▸ THE PROBLEM
Output verbatim the line with "0.34, y, z)" together with every line beneath it, ending at the last line of the entries.

Records excerpted from a collection
=== Begin Enclosure ===
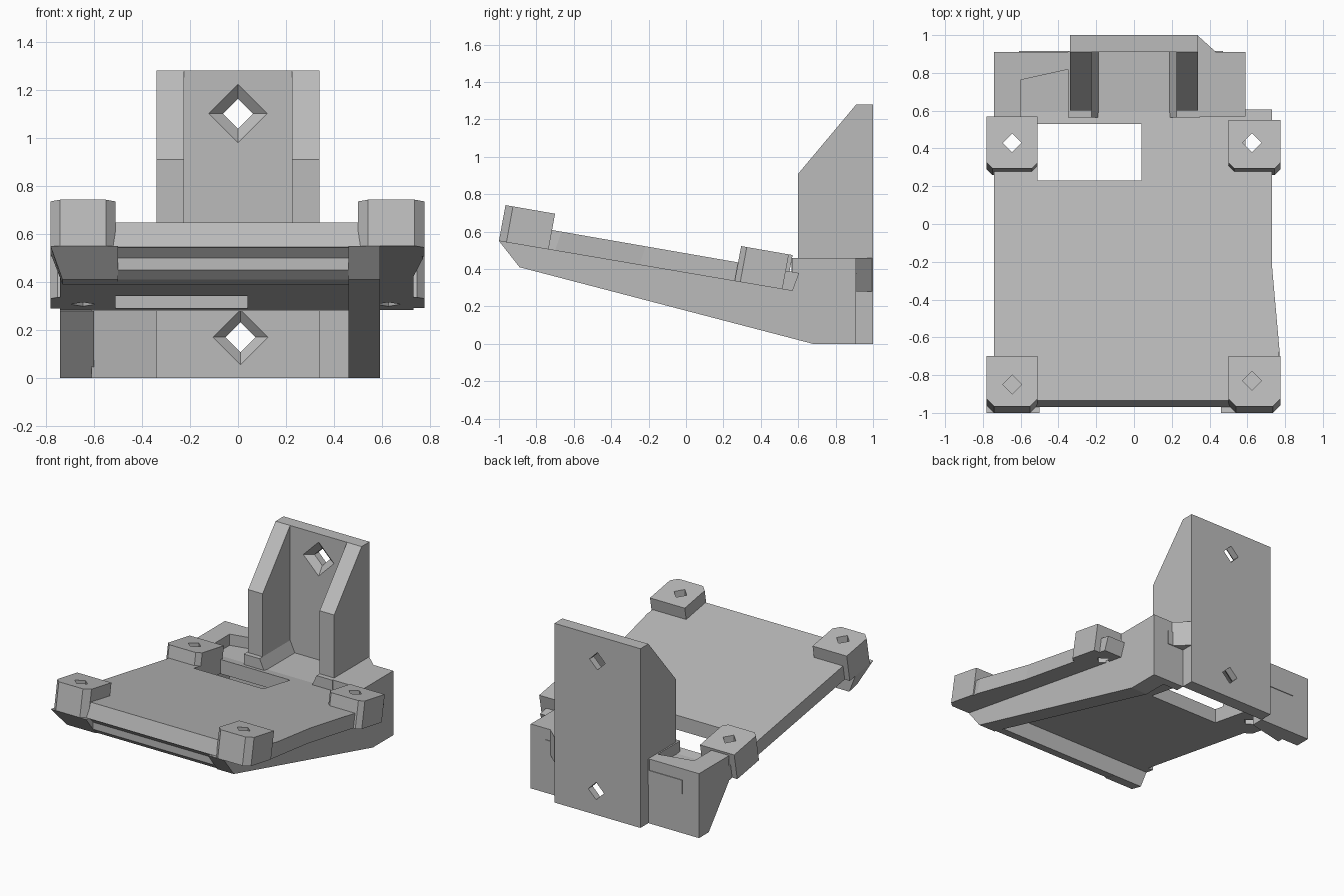
import bpy, bmesh, math
from mathutils import Matrix, Vector

if "Cube" in bpy.data.objects:
    bpy.data.objects.remove(bpy.data.objects["Cube"])

grey = bpy.data.materials.new("plain_grey")
grey.diffuse_color = (0.5, 0.5, 0.5, 1)
grey.use_nodes = True
grey.node_tree.nodes["Principled BSDF"].inputs["Base Color"].default_value = grey.diffuse_color


def finish(name, bm):
    bmesh.ops.recalc_face_normals(bm, faces=bm.faces)
    mesh = bpy.data.meshes.new(name)
    bm.to_mesh(mesh)
    bm.free()
    mesh.materials.append(grey)
    ob = bpy.data.objects.new(name, mesh)
    bpy.context.collection.objects.link(ob)
    return ob


def loft(name, ring_a, ring_b):
    """Solid between two matching outlines."""
    bm = bmesh.new()
    a = [bm.verts.new(p) for p in ring_a]
    b = [bm.verts.new(p) for p in ring_b]
    bm.faces.new(a)
    bm.faces.new(b)
    for i in range(len(a)):
        j = (i + 1) % len(a)
        bm.faces.new((a[i], a[j], b[j], b[i]))
    return finish(name, bm)


def prism(name, axis, profile, lo, hi):
    """Extrude a profile along one axis; profile uses the other two in order."""
    def place(p, t):
        return {"x": (t, p[0], p[1]), "y": (p[0], t, p[1]), "z": (p[0], p[1], t)}[axis]
    return loft(name, [place(p, lo) for p in profile], [place(p, hi) for p in profile])


def box(name, x0, x1, y0, y1, z0, z1):
    return prism(name, "z", [(x0, y0), (x1, y0), (x1, y1), (x0, y1)], z0, z1)


def tilted(name, outline, front_top):
    """Slab on the tray's slope; upper outline leans back a little."""
    lean = 0.035
    low = [(x, y, 0.55 - 0.17 * (y + 1)) for x, y in outline]
    high = [(x, y + lean, front_top - 0.174 * (y + 1)) for x, y in outline]
    return loft(name, low, high)


def cone(name, centre, direction, r0, r1, depth, sides=4):
    bm = bmesh.new()
    turn = Vector(direction).to_track_quat("Z", "Y").to_matrix().to_4x4()
    bmesh.ops.create_cone(bm, cap_ends=True, segments=sides, radius1=r0, radius2=r1,
                          depth=depth, matrix=Matrix.Translation(centre) @ turn)
    return finish(name, bm)


def cut(target, cutter):
    mod = target.modifiers.new("cut", "BOOLEAN")
    mod.operation = "DIFFERENCE"
    mod.solver = "EXACT"
    mod.object = cutter
    bpy.context.view_layer.objects.active = target
    bpy.ops.object.modifier_apply(modifier=mod.name)
    bpy.data.objects.remove(cutter, do_unlink=True)


# Tilted tray with a rectangular slot
tray = tilted("tray_plate", [(-0.74, -0.97), (0.74, -0.97), (0.77, -0.70), (0.73, -0.25),
                             (0.73, 0.57), (-0.74, 0.57)], 0.652)
cut(tray, box("slot_cutter", -0.51, 0.04, 0.23, 0.53, 0, 1))

# Four corner pads with screw holes (the rear holes go right through)
pads = [("front_left_pad", -0.78, -0.51, -1.0, -0.735, 0.04, -0.85),
        ("front_right_pad", 0.50, 0.775, -1.0, -0.735, 0.04, -0.83),
        ("rear_left_pad", -0.78, -0.51, 0.26, 0.535, 0.03, 0.43),
        ("rear_right_pad", 0.50, 0.775, 0.26, 0.515, 0.03, 0.43)]
for name, x0, x1, y0, y1, c, hy in pads:
    pad = tilted(name, [(x0, y0 + c), (x0 + c, y0), (x1 - c, y0), (x1, y0 + c),
                        (x1, y1), (x0, y1)], 0.742)
    hx = -0.645 if x0 < 0 else 0.625
    rear = hy > 0
    top = 0.742 - 0.174 * (hy + 0.965)
    depth = 0.9 if rear else 0.2
    targets = [pad, tray] if rear else [pad]
    for t in targets:
        cut(t, cone("hole_cutter", (hx, hy, top), (0, 0, 1), 0.05, 0.05, depth))

# Front rim below the tray, with thicker ends under the pads
prism("front_rim", "x", [(-0.96, 0.545), (-0.92, 0.50), (-0.92, 0.45), (-0.88, 0.41),
                         (-0.80, 0.39), (-0.80, 0.52)], -0.52, 0.48)
end = [(-1.0, 0.55), (-0.89, 0.41), (-0.80, 0.39), (-0.80, 0.52)]
loft("front_rim_left_end", [(-0.78 if z > 0.5 else -0.73, y, z) for y, z in end],
     [(-0.50, y, z) for y, z in end])
prism("front_rim_right_end", "x", end, 0.46, 0.59)

# Deep support rail under the right side
prism("side_rail", "x", [(-0.99, 0.55), (-0.89, 0.41), (0.68, 0.0), (0.91, 0.0), (0.91, 0.46),
                         (0.57, 0.46), (0.57, 0.30)], 0.46, 0.59)

# Upright back plate with two countersunk holes
back = box("back_plate", -0.34, 0.34, 0.91, 1.0, 0, 1.28)
for x, z, r in ((0, 1.10, 0.12), (0.01, 0.17, 0.11)):
    cut(back, cone("hole_cutter", (x, 0.95, z), (0, 1, 0), 0.062, 0.062, 0.4))
    cut(back, cone("sink_cutter", (x, 0.925, z), (0, 1, 0), r + 0.03, 0.05, 0.07))

# Floor joining tray and back plate
box("rear_floor", -0.61, 0.47, 0.56, 0.915, 0.28, 0.38)

# Gussets and their flared feet on both sides
for side, s in (("left", -1), ("right", 1)):
    outline = [(0.60, 0.36), (0.60, 0.91), (0.91, 1.28), (0.915, 0.36)]
    loft(side + "_gusset", [(s * 0.34, y, z) for y, z in outline],
         [(s * 0.225, y, z) for y, z in outline])
    foot = [(0.35, 0.34), (0.17, 0.34), (0.225, 0.46), (0.35, 0.46)]
    loft(side + "_gusset_foot", [(s * x, 0.565, z) for x, z in foot],
         [(s * x, 0.915, z) for x, z in foot])

# Left rear block: slanted outer wall, back wall and a rim round the pocket
prism("left_block_wall", "x", [(0.57, 0.28), (0.57, 0.46), (0.91, 0.46), (0.91, 0.0),
                               (0.80, 0.0)], -0.74, -0.60)
prism("left_block_back", "z", [(-0.61, 0.76), (-0.34, 0.82), (-0.34, 0.91), (-0.61, 0.91)],
      0.0, 0.46)

# Right rear block and the angled corner beside the back plate
box("right_block_top", 0.34, 0.47, 0.57, 0.91, 0.28, 0.46)
box("right_block_back", 0.34, 0.47, 0.85, 0.91, 0.0, 0.30)
prism("corner_brace", "z", [(0.335, 1.0), (0.44, 0.905), (0.335, 0.905)], 0.28, 0.46)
=== End Enclosure ===
▸ ANSWER TO THIS TASK
    loft(side + "_gusset", [(s * 0.34, y, z) for y, z in outline],
         [(s * 0.225, y, z) for y, z in outline])
    foot = [(0.35, 0.34), (0.17, 0.34), (0.225, 0.46), (0.35, 0.46)]
    loft(side + "_gusset_foot", [(s * x, 0.565, z) for x, z in foot],
         [(s * x, 0.915, z) for x, z in foot])

# Left rear block: slanted outer wall, back wall and a rim round the pocket
prism("left_block_wall", "x", [(0.57, 0.28), (0.57, 0.46), (0.91, 0.46), (0.91, 0.0),
                               (0.80, 0.0)], -0.74, -0.60)
prism("left_block_back", "z", [(-0.61, 0.76), (-0.34, 0.82), (-0.34, 0.91), (-0.61, 0.91)],
      0.0, 0.46)

# Right rear block and the angled corner beside the back plate
box("right_block_top", 0.34, 0.47, 0.57, 0.91, 0.28, 0.46)
box("right_block_back", 0.34, 0.47, 0.85, 0.91, 0.0, 0.30)
prism("corner_brace", "z", [(0.335, 1.0), (0.44, 0.905), (0.335, 0.905)], 0.28, 0.46)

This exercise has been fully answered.